Work to be completed
Which lines of the data hold the word "axis"? Copy all of them.

Collected data:
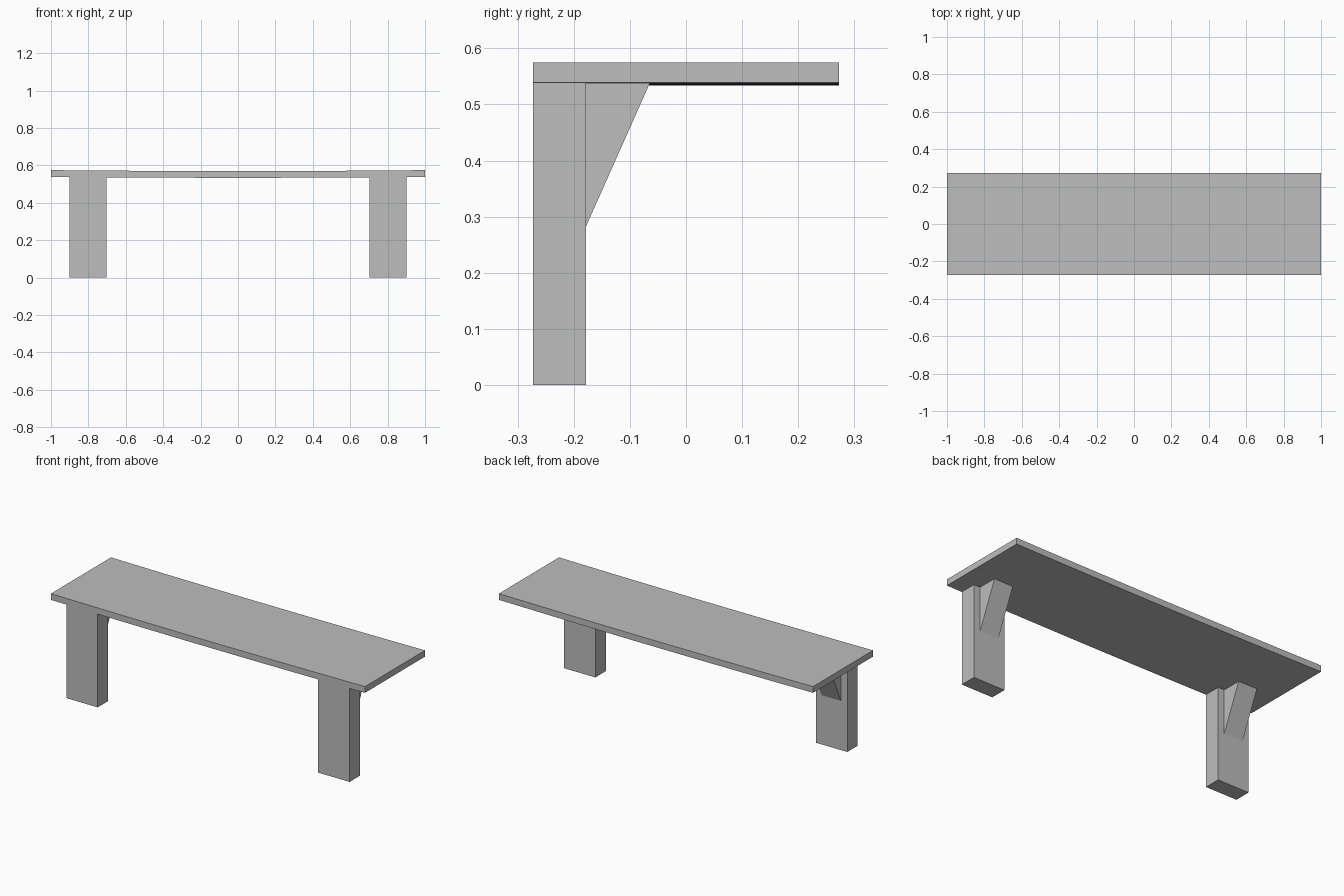
import bpy
import bmesh

if "Cube" in bpy.data.objects:
    bpy.data.objects.remove(bpy.data.objects["Cube"], do_unlink=True)

grey = bpy.data.materials.new("plain grey")
grey.use_nodes = True
colour = (0.51, 0.51, 0.51, 1)
grey.diffuse_color = colour
grey.node_tree.nodes["Principled BSDF"].inputs["Base Color"].default_value = colour

HALF_DEPTH = 0.273
LEG_BACK = -0.178
UNDERSIDE = 0.539
TOP = 0.575
SAG = 0.005


def extrude_profile(name, profile, axis, start, end):
    """Sweep a closed 2D profile along the x or y axis."""
    def place(a, b, t):
        return (t, a, b) if axis == "x" else (a, t, b)
    bm = bmesh.new()
    face = bm.faces.new([bm.verts.new(place(a, b, start)) for a, b in profile])
    swept = bmesh.ops.extrude_face_region(bm, geom=[face])["geom"]
    for v in swept:
        if isinstance(v, bmesh.types.BMVert):
            v.co["xyz".index(axis)] = end
    bmesh.ops.recalc_face_normals(bm, faces=bm.faces)
    mesh = bpy.data.meshes.new(name)
    bm.to_mesh(mesh)
    bm.free()
    mesh.materials.append(grey)
    obj = bpy.data.objects.new(name, mesh)
    bpy.context.collection.objects.link(obj)
    return obj


def smooth(obj):
    bpy.ops.object.select_all(action="DESELECT")
    obj.select_set(True)
    bpy.context.view_layer.objects.active = obj
    bpy.ops.object.shade_smooth_by_angle()


# Seat plank, bowing slightly down towards the middle
steps = [i / 8 - 1 for i in range(17)]
upper = [(x, TOP - SAG * (1 - x * x)) for x in steps]
lower = [(x, UNDERSIDE - SAG * (1 - x * x)) for x in reversed(steps)]
smooth(extrude_profile("seat_plank", upper + lower, "y", -HALF_DEPTH, HALF_DEPTH))

# Front legs, each with a narrower triangular brace behind it
leg = [(-HALF_DEPTH, 0), (LEG_BACK, 0), (LEG_BACK, UNDERSIDE), (-HALF_DEPTH, UNDERSIDE)]
brace = [(LEG_BACK, 0.283), (-0.064, UNDERSIDE), (LEG_BACK, UNDERSIDE)]
for side, x in (("left", 0.802), ("right", -0.802)):
    extrude_profile(side + "_leg", leg, "x", x - 0.1, x + 0.1)
    extrude_profile(side + "_brace", brace, "x", x - 0.06, x + 0.06)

Exercise answer
def extrude_profile(name, profile, axis, start, end):
    """Sweep a closed 2D profile along the x or y axis."""
        return (t, a, b) if axis == "x" else (a, t, b)
            v.co["xyz".index(axis)] = end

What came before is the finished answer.